**** RECORDS FOR THIS TASK ****
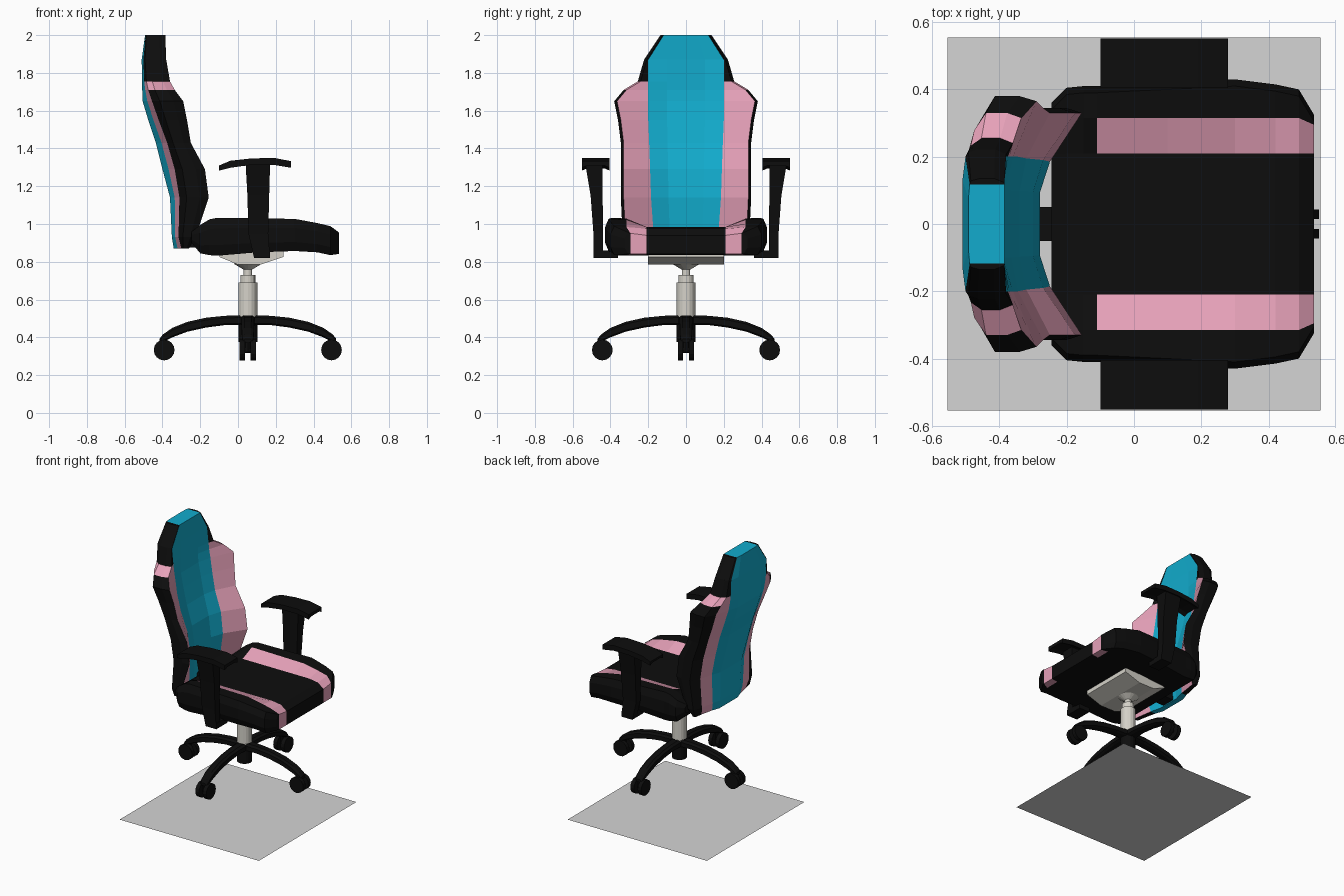
import bpy, bmesh, math
from mathutils import Matrix, Vector

if "Cube" in bpy.data.objects:
    bpy.data.objects.remove(bpy.data.objects["Cube"])


def material(name, rgb):
    m = bpy.data.materials.new(name)
    m.diffuse_color = (*rgb, 1)
    m.use_nodes = True
    m.node_tree.nodes["Principled BSDF"].inputs["Base Color"].default_value = m.diffuse_color
    return m


BLACK, PINK, TEAL, METAL, FLOOR = range(5)
MATS = [material("black", (0.004, 0.004, 0.004)), material("pink", (0.80, 0.36, 0.49)),
        material("teal", (0.006, 0.41, 0.61)), material("light metal", (0.66, 0.64, 0.58)),
        material("floor grey", (0.66, 0.66, 0.66))]


def finish(name, bm, mats, matrix=None):
    if matrix:
        bmesh.ops.transform(bm, matrix=matrix, verts=bm.verts)
    bmesh.ops.recalc_face_normals(bm, faces=bm.faces)
    me = bpy.data.meshes.new(name)
    bm.to_mesh(me)
    bm.free()
    for m in mats:
        me.materials.append(MATS[m])
    ob = bpy.data.objects.new(name, me)
    bpy.context.collection.objects.link(ob)
    return ob


def loft(name, rings, colour, mats, centres=None, side=1, matrix=None):
    """Skin half rings of (x, y, z), each mirrored about its centre y.
    colour(ring, segment) gives the slot; ring -1 and -2 are the end caps."""
    bm = bmesh.new()
    n = len(rings[0])
    loops = []
    for k, half in enumerate(rings):
        c = centres[k] if centres else 0
        pts = [(x, c + y, z) for x, y, z in half] + [(x, c - y, z) for x, y, z in reversed(half)]
        loops.append([bm.verts.new((x, y * side, z)) for x, y, z in pts])
    for k in range(len(loops) - 1):
        a, b = loops[k], loops[k + 1]
        for s in range(2 * n):
            t = (s + 1) % (2 * n)
            f = bm.faces.new((a[s], a[t], b[t], b[s]))
            f.material_index = colour(k, 2 * n - 2 - s if n <= s < 2 * n - 1 else s)
    for lp, key in ((loops[0], -1), (loops[-1], -2)):
        f = bm.faces.new((lp[0], lp[n - 1], lp[n], lp[2 * n - 1]))
        f.material_index = colour(key, 2 * n - 1)
        for i in range(n // 2 - 1):
            for q in ((i, i + 1, n - 2 - i, n - 1 - i),):
                for idx in (q, [2 * n - 1 - j for j in q]):
                    f = bm.faces.new([lp[j] for j in idx])
                    f.material_index = colour(key, i)
    return finish(name, bm, mats, matrix)


def plain(k, s):
    return 0


def box(name, x0, x1, y0, y1, z0, z1, mat, matrix=None):
    bm = bmesh.new()
    bmesh.ops.create_cube(bm, size=1)
    for v in bm.verts:
        v.co = Vector(((x0 + x1) / 2 + v.co.x * (x1 - x0), (y0 + y1) / 2 + v.co.y * (y1 - y0),
                       (z0 + z1) / 2 + v.co.z * (z1 - z0)))
    return finish(name, bm, [mat], matrix)


def cylinder(name, r0, r1, depth, matrix, mat, sides=16):
    bm = bmesh.new()
    bmesh.ops.create_cone(bm, cap_ends=True, segments=sides, radius1=r0, radius2=r1, depth=depth)
    return finish(name, bm, [mat], matrix)


CX = 0.052  # column axis

# floor square
bm = bmesh.new()
bmesh.ops.create_grid(bm, x_segments=1, y_segments=1, size=0.555)
finish("floor_square", bm, [FLOOR])

# backrest: z, teal half width, half width, front middle, front teal edge, bolster tip, rear edge, rear middle
BACK = [(0.87, .16, .31, -.30, -.28, -.26, -.30, -.34),
        (0.93, .17, .335, -.29, -.27, -.225, -.315, -.35),
        (1.14, .185, .345, -.28, -.25, -.155, -.31, -.36),
        (1.29, .19, .345, -.30, -.27, -.175, -.335, -.40),
        (1.43, .195, .345, -.34, -.32, -.25, -.375, -.435),
        (1.55, .20, .36, -.365, -.345, -.27, -.42, -.475),
        (1.65, .20, .38, -.385, -.36, -.29, -.455, -.505),
        (1.71, .20, .33, -.39, -.37, -.335, -.475, -.507),
        (1.755, .20, .255, -.39, -.375, -.36, -.485, -.508),
        (1.87, .20, .222, -.39, -.388, -.38, -.492, -.51),
        (2.0, .118, .135, -.385, -.385, -.385, -.485, -.492)]


def back_ring(z, yt, yb, xc, xt, tip, xs, xr):
    return [(xc, .5 * yt, z), (xt, yt, z), (tip, max(yb - .015, yt + .005), z),
            (.7 * tip + .3 * xs, yb, z), (.25 * tip + .75 * xs, yb, z),
            (xs, yt + (yb - yt) * .6, z), ((xr + xs) / 2, yt, z), (xr, .65 * yt, z)]


def back_colour(k, s):
    if s in (0, 6, 7, 15):
        return 2
    if k < 0 or k >= 8:
        return 0
    return 1 if s in (1, 5) or k == 7 else 0


loft("backrest", [back_ring(*r) for r in BACK], back_colour, [BLACK, PINK, TEAL])

# seat: x, half width, middle top, bolster top, bottom
SEAT = [(-.245, .36, .95, .96, .90), (-.20, .405, .98, .995, .845), (-.15, .41, .985, 1.025, .835),
        (-.11, .41, .985, 1.033, .832), (.10, .42, .985, 1.03, .85), (.30, .43, .985, 1.027, .857),
        (.42, .415, .985, 1.005, .85), (.49, .40, .975, .988, .835), (.535, .325, .94, .955, .842)]


def seat_ring(x, yb, zc, zt, zb):
    h = (zt - zb) * .28
    return [(x, .21, zc), (x, min(.315, yb - .03), zt - .004), (x, yb - .02, zt), (x, yb, zt - h),
            (x, yb, zb + h), (x, yb - .02, zb), (x, min(.315, yb - .03), zb), (x, .21, zb)]


def seat_colour(k, s):
    last = len(SEAT) - 2
    if k == -2:
        return 1 if s == 0 else 0
    return 1 if (s == 0 and k >= 3) or (s == 6 and k == last) else 0


loft("seat", [seat_ring(*r) for r in SEAT], seat_colour, [BLACK, PINK])
box("back_bracket", -.31, -.1, -.05, .05, .875, .94, BLACK)

# armrests
POST = [(.82, .085, .17, .465, .025), (.95, .055, .16, .465, .025),
        (1.15, .05, .165, .473, .032), (1.325, .04, .17, .488, .046)]
PAD = [(-.10, 1.31, 1.295), (-.04, 1.335, 1.31), (.07, 1.347, 1.325), (.19, 1.35, 1.325), (.28, 1.333, 1.31)]
for side, tag in ((1, "left"), (-1, "right")):
    loft(tag + "_arm_post", [[(x0, w, z), (x1, w, z)] for z, x0, x1, c, w in POST], plain, [BLACK],
         [r[3] for r in POST], side)
    loft(tag + "_arm_pad", [[(x, .045, t), (x, .073, t), (x, .073, b - .012), (x, .045, b)] for x, t, b in PAD],
         plain, [BLACK], [.478] * len(PAD), side)
    box(tag + "_arm_foot", .085, .17, min(side * .36, side * .49), max(side * .36, side * .49), .82, .86, BLACK)

# mount plate and gas column
loft("mount_plate", [[(x0, .2, z), (x1, .2, z)] for z, x0, x1 in
                     ((.785, 0, .12), (.825, -.098, .24), (.865, -.098, .24))], plain, [METAL])
for name, r0, r1, z0, z1 in (("column_sleeve", .05, .05, .50, .69), ("column_collar", .04, .04, .69, .73),
                             ("column_rod", .022, .022, .73, .77), ("column_cone", .025, .075, .76, .79)):
    cylinder(name, r0, r1, z1 - z0, Matrix.Translation((CX, 0, (z0 + z1) / 2)), METAL)
cylinder("base_hub", .05, .05, .145, Matrix.Translation((CX, 0, .4475)), BLACK)

# four arched legs with twin-wheel casters
LEG = [(0, .518, .465, .04), (.12, .514, .465, .036), (.22, .504, .452, .034), (.32, .482, .43, .033),
       (.40, .45, .40, .032), (.45, .415, .375, .03), (.468, .392, .372, .024)]
for i in range(4):
    m = Matrix.Translation((CX, 0, 0)) @ Matrix.Rotation(i * math.pi / 2, 4, 'Z')
    loft(f"base_leg_{i}", [[(x, w * .55, t), (x, w, t - .012), (x, w, b + .008), (x, w * .55, b)]
                           for x, t, b, w in LEG], plain, [BLACK], matrix=m)
    cylinder(f"caster_stem_{i}", .018, .018, .07, m @ Matrix.Translation((.443, 0, .36)), BLACK, 8)
    cylinder(f"caster_axle_{i}", .015, .015, .06, m @ Matrix.Translation((.443, 0, .333))
             @ Matrix.Rotation(math.pi / 2, 4, 'X'), BLACK, 8)
    for s in (-1, 1):
        cylinder(f"caster_wheel_{i}_{s}", .055, .055, .028, m @ Matrix.Translation((.443, s * .029, .333))
                 @ Matrix.Rotation(math.pi / 2, 4, 'X'), BLACK)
****
Reproduce every line in the records above that contains the word "bmesh".

import bpy, bmesh, math
        bmesh.ops.transform(bm, matrix=matrix, verts=bm.verts)
    bmesh.ops.recalc_face_normals(bm, faces=bm.faces)
    bm = bmesh.new()
    bm = bmesh.new()
    bmesh.ops.create_cube(bm, size=1)
    bm = bmesh.new()
    bmesh.ops.create_cone(bm, cap_ends=True, segments=sides, radius1=r0, radius2=r1, depth=depth)
bm = bmesh.new()
bmesh.ops.create_grid(bm, x_segments=1, y_segments=1, size=0.555)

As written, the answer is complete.